    Drug resistance of cancer cells may involve many biolog-ical processes, e.g. drug efflux, drug inactivation, drug tar-get modification, DNA damage repair, and apoptosis inhibition [18]. A number of anticancer drugs may be activated and their targets could be modified by metabolic processes (18]. OCM reactions may affect drug efficacy through their effect on tu-mor growth and proliferation, their connection to other cellular metabolic reactions in the cell and to the processes of amino acid biosynthesis, nucleotide biosynthesis and DNA repair, and through their contribution to DNA and protein methyla-tion processes which affect the expression of genes related to drug activation and drug targeting [1,8,13,19,20].
    In an earlier study of five antitumor agents, we found an association between post-treatment expression changes of 
    several genes involved in folate metabolism or transport with sensitivity or resistance to doxorubicin, paclitaxel, and cis-platin [21]. Given the importance of OCM reactions in growth and survival of cancer cells, we hypothesized that the re-sponse of cancer cells to drug treatment may be influenced by pretreatment levels of genes that are involved in folate transport and in OCM reactions. We examined whether pre-treatment expression levels of some of the OCM genes were associated with sensitivity to a variety of antitumor agents, and whether expression levels of certain OCM genes could potentially be used as biomarkers associated with drug re-sponse.
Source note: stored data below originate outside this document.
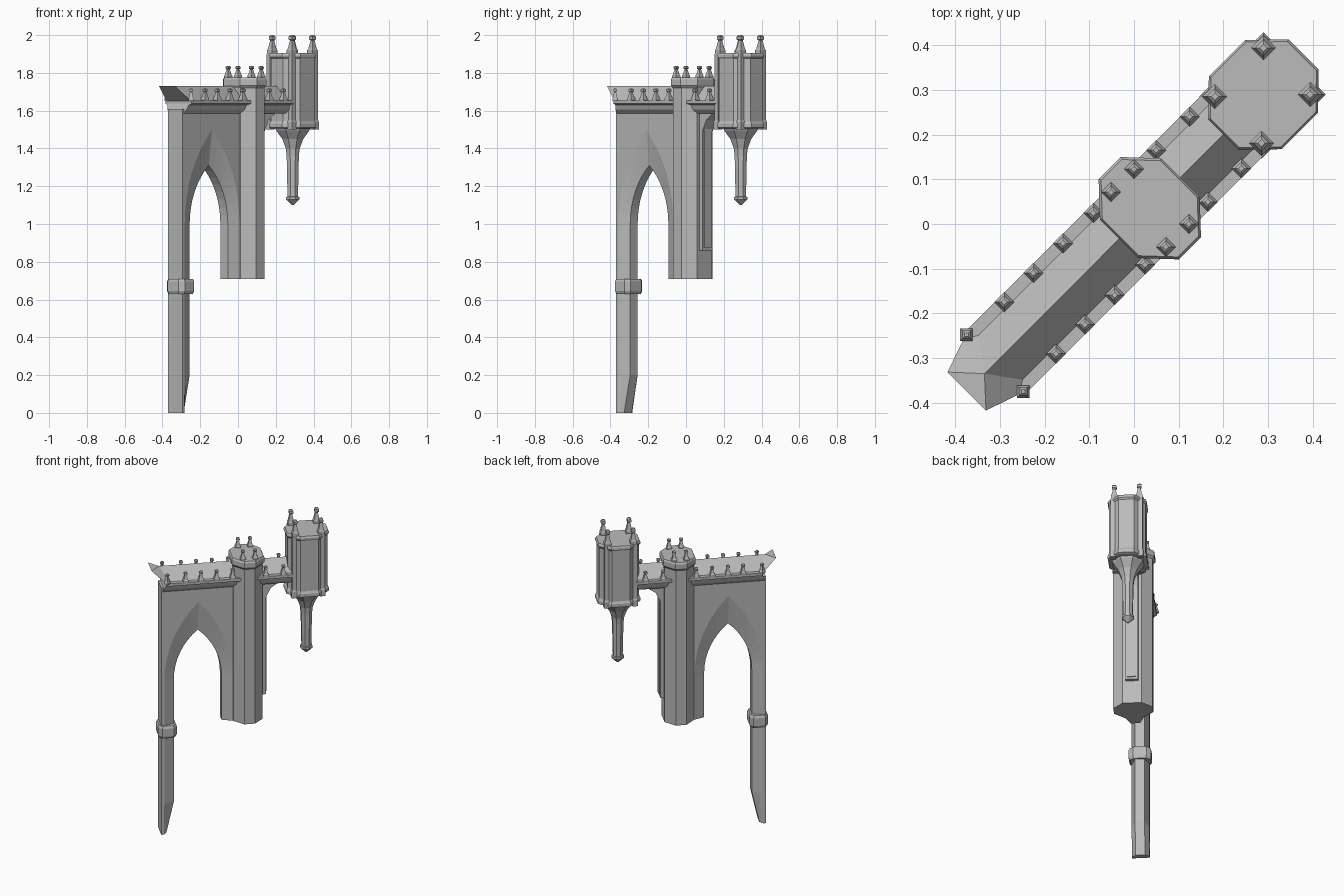
import bpy, bmesh, math
from mathutils import Matrix

cube = bpy.data.objects.get("Cube")
if cube:
    bpy.data.objects.remove(cube)

stone = bpy.data.materials.new("grey_stone")
stone.use_nodes = True
colour = (0.5, 0.5, 0.5, 1)
stone.diffuse_color = colour
stone.node_tree.nodes["Principled BSDF"].inputs["Base Color"].default_value = colour

# Everything is built along a wall axis u, then turned to the diagonal.
TURN = Matrix.Rotation(math.radians(45), 4, "Z")


def finish(bm, name):
    bmesh.ops.remove_doubles(bm, verts=bm.verts, dist=0.0001)
    bmesh.ops.recalc_face_normals(bm, faces=bm.faces)
    bm.transform(TURN)
    mesh = bpy.data.meshes.new(name)
    bm.to_mesh(mesh)
    bm.free()
    mesh.materials.append(stone)
    obj = bpy.data.objects.new(name, mesh)
    bpy.context.collection.objects.link(obj)
    return obj


def skin(bm, rings, caps=True):
    """Join closed rings of points into a solid."""
    loops = [[bm.verts.new(p) for p in ring] for ring in rings]
    for a, b in zip(loops, loops[1:]):
        for i in range(len(a)):
            j = (i + 1) % len(a)
            bm.faces.new((a[i], a[j], b[j], b[i]))
    if caps:
        bm.faces.new(loops[0])
        bm.faces.new(loops[-1])


def octagon(cu, hu, hv, fu, fv, z, s=1.0):
    """Chamfered rectangle; fu and fv are the half lengths of its flat sides."""
    pts = [(hu, -fv), (hu, fv), (fu, hv), (-fu, hv),
           (-hu, fv), (-hu, -fv), (-fu, -hv), (fu, -hv)]
    return [(cu + u * s, v * s, z) for u, v in pts]


def lathe(bm, u, v, profile, sides, spin=0.0):
    rings = []
    for z, r in profile:
        angles = [spin + math.tau * (i + 0.5) / sides for i in range(sides)]
        rings.append([(u + r * math.cos(a), v + r * math.sin(a), z) for a in angles])
    skin(bm, rings)


def finial(bm, u, v, z, h, r, spin=0.0):
    lathe(bm, u, v, [(z, r), (z + h * .2, r), (z + h * .28, r * .8), (z + h * .72, r * .38),
                     (z + h * .78, r * .65), (z + h * .92, r * .65), (z + h, r * .3)], 4, spin)


def box(bm, u0, u1, v, z0, z1):
    skin(bm, [[(u0, -v, z), (u1, -v, z), (u1, v, z), (u0, v, z)] for z in (z0, z1)])


# Arch wall with moulded pointed opening and long outer leg
MID, FOOT, SPRING, TOP, END = -.247, .71, 1.0, 1.61, -.47


def arch(half, rise, toe, steps=8):
    """Curve from the right jamb foot, over the point, down to the left toe."""
    radius = (rise * rise + half * half) / (2 * half)
    sweep = math.asin(rise / radius)
    side = [(half - radius + radius * math.cos(sweep * i / steps),
             SPRING + radius * math.sin(sweep * i / steps)) for i in range(steps + 1)]
    right = [(MID + half, FOOT)] + [(MID + u, z) for u, z in side]
    left = [(MID - u, z) for u, z in reversed(side[:-1])]
    return right + left + [(MID - half, .2), (toe, 0)]


bm = bmesh.new()
outer, middle, inner = arch(.205, .5, -.455), arch(.185, .44, -.448), arch(.143, .31, -.435)
layers = [(outer, -.053), (middle, -.045), (inner, -.028),
          (inner, .028), (middle, .045), (outer, .053)]
curves = [[bm.verts.new((u, v, z)) for u, z in curve] for curve, v in layers]
for a, b in zip(curves, curves[1:]):
    for i in range(len(a) - 1):
        bm.faces.new((a[i], a[i + 1], b[i + 1], b[i]))
edges = []
for curve, v in ((curves[0], -.053), (curves[-1], .053)):
    frame = [bm.verts.new((u, v, z)) for u, z in ((END, 0), (END, TOP), (.04, TOP), (.04, FOOT))]
    bm.faces.new(curve + frame)
    edges.append(frame)
for i in range(3):
    bm.faces.new((edges[0][i], edges[0][i + 1], edges[1][i + 1], edges[1][i]))
bm.faces.new([c[-1] for c in curves] + [edges[1][0], edges[0][0]])
bm.faces.new([c[0] for c in curves] + [edges[1][3], edges[0][3]])
finish(bm, "arch_wall")

# Collar around the leg
bm = bmesh.new()
skin(bm, [octagon(-.43, .056, .067, .035, .04, z, s)
          for z, s in ((.63, .9), (.645, 1), (.695, 1), (.71, .9))])
finish(bm, "leg_collar")

# Cornice swept along both sides of the wall
bm = bmesh.new()
skin(bm, [[(u - v * .1, -v, z), (.32, -v, z), (.32, v, z), (u - v * .1, v, z)]
          for u, v, z in ((-.455, .054, 1.585), (-.45, .072, 1.605),
                          (-.44, .08, 1.63), (-.435, .097, 1.637), (-.435, .097, 1.655))])
finish(bm, "cornice")

# Ridged roof with a flared, overhanging end
bm = bmesh.new()
far = .36
ridge = [bm.verts.new((u, 0, 1.73)) for u in (-.474, far)]
sides = []
for s in (-1, 1):
    tip, low, eave, end = [bm.verts.new(p) for p in (
        (-.53, s * .061, 1.73), (-.445, s * .09, 1.65), (-.42, s * .075, 1.65), (far, s * .075, 1.65))]
    bm.faces.new((ridge[0], ridge[1], end, eave))
    bm.faces.new((ridge[0], eave, low, tip))
    sides.append((tip, low, eave, end))
a, b = sides
bm.faces.new((ridge[0], a[0], b[0]))
bm.faces.new((a[0], a[1], b[1], b[0]))
bm.faces.new((a[1], a[2], a[3], b[3], b[2], b[1]))
bm.faces.new((ridge[1], a[3], b[3]))
finish(bm, "ridge_roof")

# Finials along the wall, with turned ones at the end corners
bm = bmesh.new()
for s in (-1, 1):
    finial(bm, -.441, s * .09, 1.652, .065, .02, math.pi / 4)
    for u in (-.329, -.237, -.143, -.047, .152, .258):
        finial(bm, u, s * .082, 1.652, .065, .022)
finish(bm, "wall_finials")

# Middle tower shaft, crown and finials
bm = bmesh.new()
tower = (.05, .095, .125, .034, .06)
skin(bm, [octagon(*tower, z, .93) for z in (FOOT, 1.735)])
finish(bm, "tower_shaft")
bm = bmesh.new()
skin(bm, [octagon(*tower, z, s) for z, s in ((1.72, .93), (1.733, 1.02), (1.765, 1.02), (1.775, .97))])
finish(bm, "tower_crown")
bm = bmesh.new()
for s in (-1, 1):
    for u in (.014, .087):
        finial(bm, u, s * .087, 1.772, .065, .022)
finish(bm, "tower_finials")

# Pilaster and small bracket on the far side of the tower
bm = bmesh.new()
box(bm, .12, .16, .038, .86, 1.6)
box(bm, .12, .166, .027, .875, 1.56)
finish(bm, "tower_pilaster")
bm = bmesh.new()
bracket = [(.14, 1.6), (.14, 1.44), (.165, 1.5), (.19, 1.55), (.24, 1.585), (.24, 1.6)]
skin(bm, [[(u, v, z) for u, z in bracket] for v in (-.038, .038)])
finish(bm, "cornice_bracket")

# Hanging turret
bm = bmesh.new()
turret = (.41, .127, .115, .058, .048)
skin(bm, [octagon(*turret, z, s) for z, s in (
    (1.505, .9), (1.51, 1), (1.53, 1), (1.545, .94), (1.875, .94), (1.885, 1), (1.895, 1), (1.905, .96))])
finish(bm, "turret_body")
bm = bmesh.new()
lathe(bm, .41, 0, [(1.52, .105), (1.495, .095), (1.45, .06), (1.4, .04), (1.36, .035), (1.145, .03),
                   (1.143, .038), (1.13, .038), (1.1, .006)], 8)
finish(bm, "turret_pendant")

# Corner shafts of the turret, each ending in a finial
bm = bmesh.new()
for su in (-1, 1):
    for sv in (-1, 1):
        u, v = .407 + su * .077, sv * .074
        lathe(bm, u + su * .008, v + sv * .008, [(1.5, .024), (1.54, .024), (1.55, .018), (1.9, .018)], 4)
        finial(bm, u, v, 1.9, .1, .028)
finish(bm, "turret_corner_shafts")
To study possible molecular mechanisms underly-ing such associations with drug response, we also examined whether pretreatment expression levels of OCM genes in tu-mor cells were correlated with each other and with expression levels of molecular components of drug target pathways.
    Materials and methods
    The datasets analyzed in this study are publicly available on-line from the Cancer Cell Line Encyclopedia (CCLE), Ge-nomics of Drug Sensitivity in Cancer (GDSC), and Cellminer-CDB resources [22–25].